Every line below between the one holding "from math import" and the one holding "0.03), (0.067, 0)))", inclusive, should be copied exactly, and no other line.

◇ ◇ ◇ ◇ ◇ ◇ ◇

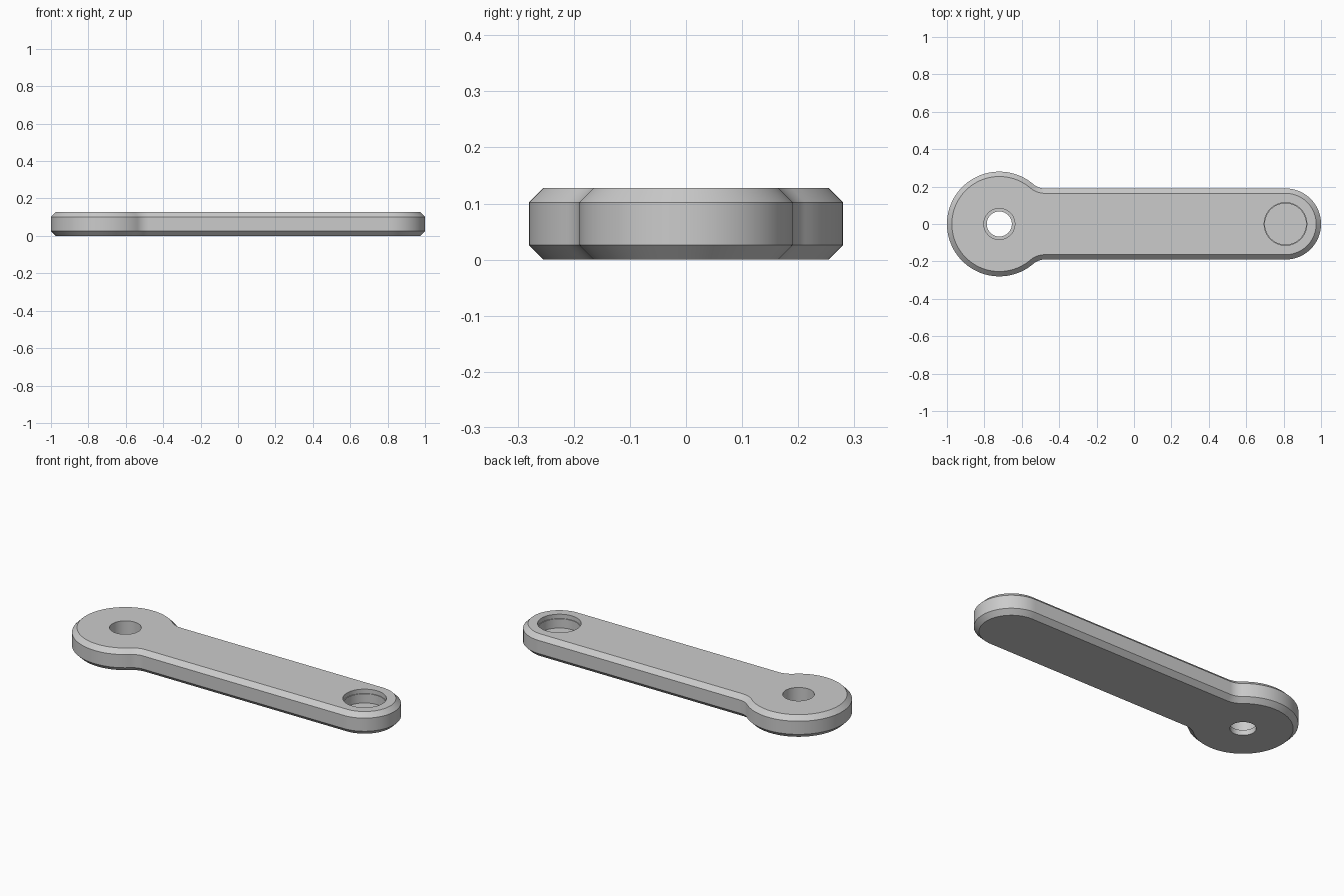
import bpy, bmesh
from math import pi, sin, cos, atan2, sqrt, radians

cube = bpy.data.objects.get("Cube")
if cube:
    bpy.data.objects.remove(cube, do_unlink=True)

HEIGHT, CHAMFER = 0.128, 0.026
BIG_X, BIG_R = -0.72, 0.28        # round head
END_X, END_R = 0.81, 0.19         # rounded tip, also half the bar width
FILLET = 0.094                    # blend between head and bar
FILLET_Y = END_R + FILLET
FILLET_DX = sqrt((BIG_R + FILLET) ** 2 - FILLET_Y ** 2)


def arc(cx, cy, r, start, end, steps):
    return [(cx + r * cos(start + (end - start) * i / steps),
             cy + r * sin(start + (end - start) * i / steps)) for i in range(steps + 1)]


def outline(inset):
    """Lever outline, moved inwards by inset."""
    a = atan2(FILLET_Y, FILLET_DX)
    half = arc(BIG_X, 0, BIG_R - inset, pi, a, 40)
    half += arc(BIG_X + FILLET_DX, FILLET_Y, FILLET + inset, a + pi, 1.5 * pi, 12)[1:]
    half += arc(END_X, 0, END_R - inset, pi / 2, 0, 24)
    return half + [(x, -y) for x, y in half[-2:0:-1]]


def add_loop(bm, points, z):
    return [bm.verts.new((x, y, z)) for x, y in points]


def skin(bm, loops):
    """Join successive loops with quads."""
    for low, high in zip(loops, loops[1:]):
        n = len(low)
        for i in range(n):
            j = (i + 1) % n
            bm.faces.new((low[i], low[j], high[j], high[i]))


def cap(bm, loops):
    """Fill the flat area between an outline and its holes."""
    edges = [bm.edges.get((v, loop[i - 1])) for loop in loops for i, v in enumerate(loop)]
    bmesh.ops.triangle_fill(bm, edges=edges, use_beauty=True)


def bore(bm, cx, profile):
    loops = [add_loop(bm, arc(cx, 0, r, 0, 2 * pi, 64)[:-1], z) for r, z in profile]
    skin(bm, loops)
    return loops


bm = bmesh.new()

# Chamfered outer wall
wall = [add_loop(bm, outline(inset), z) for inset, z in
        ((CHAMFER, 0), (0, CHAMFER), (0, HEIGHT - CHAMFER), (CHAMFER, HEIGHT))]
skin(bm, wall)

# Stepped through hole in the head
hole = bore(bm, BIG_X, ((0.083, HEIGHT), (0.083, 0.03), (0.067, 0.03), (0.067, 0)))

# Blind pocket in the tip, with a slight step near its rim
pocket = bore(bm, END_X, ((0.114, HEIGHT), (0.114, 0.103), (0.11, 0.103), (0.11, 0.05)))
bm.faces.new(pocket[-1])

# Flat top and underside
cap(bm, [wall[-1], hole[0], pocket[0]])
cap(bm, [wall[0], hole[-1]])
bmesh.ops.recalc_face_normals(bm, faces=bm.faces)
bmesh.ops.dissolve_limit(bm, angle_limit=radians(0.1), verts=[], edges=bm.edges)

mesh = bpy.data.meshes.new("lever_arm")
bm.to_mesh(mesh)
bm.free()
lever = bpy.data.objects.new("lever_arm", mesh)
bpy.context.collection.objects.link(lever)

# Plain grey
grey = bpy.data.materials.new("light_grey")
grey.use_nodes = True
colour = (0.6, 0.6, 0.6, 1)
grey.diffuse_color = colour
grey.node_tree.nodes["Principled BSDF"].inputs["Base Color"].default_value = colour
mesh.materials.append(grey)

bpy.ops.object.select_all(action="DESELECT")
lever.select_set(True)
bpy.context.view_layer.objects.active = lever
bpy.ops.object.shade_smooth_by_angle(angle=radians(30))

◇ ◇ ◇ ◇ ◇ ◇ ◇

▶ [Exercise result]:
from math import pi, sin, cos, atan2, sqrt, radians

cube = bpy.data.objects.get("Cube")
if cube:
    bpy.data.objects.remove(cube, do_unlink=True)

HEIGHT, CHAMFER = 0.128, 0.026
BIG_X, BIG_R = -0.72, 0.28        # round head
END_X, END_R = 0.81, 0.19         # rounded tip, also half the bar width
FILLET = 0.094                    # blend between head and bar
FILLET_Y = END_R + FILLET
FILLET_DX = sqrt((BIG_R + FILLET) ** 2 - FILLET_Y ** 2)


def arc(cx, cy, r, start, end, steps):
    return [(cx + r * cos(start + (end - start) * i / steps),
             cy + r * sin(start + (end - start) * i / steps)) for i in range(steps + 1)]


def outline(inset):
    """Lever outline, moved inwards by inset."""
    a = atan2(FILLET_Y, FILLET_DX)
    half = arc(BIG_X, 0, BIG_R - inset, pi, a, 40)
    half += arc(BIG_X + FILLET_DX, FILLET_Y, FILLET + inset, a + pi, 1.5 * pi, 12)[1:]
    half += arc(END_X, 0, END_R - inset, pi / 2, 0, 24)
    return half + [(x, -y) for x, y in half[-2:0:-1]]


def add_loop(bm, points, z):
    return [bm.verts.new((x, y, z)) for x, y in points]


def skin(bm, loops):
    """Join successive loops with quads."""
    for low, high in zip(loops, loops[1:]):
        n = len(low)
        for i in range(n):
            j = (i + 1) % n
            bm.faces.new((low[i], low[j], high[j], high[i]))


def cap(bm, loops):
    """Fill the flat area between an outline and its holes."""
    edges = [bm.edges.get((v, loop[i - 1])) for loop in loops for i, v in enumerate(loop)]
    bmesh.ops.triangle_fill(bm, edges=edges, use_beauty=True)


def bore(bm, cx, profile):
    loops = [add_loop(bm, arc(cx, 0, r, 0, 2 * pi, 64)[:-1], z) for r, z in profile]
    skin(bm, loops)
    return loops


bm = bmesh.new()

# Chamfered outer wall
wall = [add_loop(bm, outline(inset), z) for inset, z in
        ((CHAMFER, 0), (0, CHAMFER), (0, HEIGHT - CHAMFER), (CHAMFER, HEIGHT))]
skin(bm, wall)

# Stepped through hole in the head
hole = bore(bm, BIG_X, ((0.083, HEIGHT), (0.083, 0.03), (0.067, 0.03), (0.067, 0)))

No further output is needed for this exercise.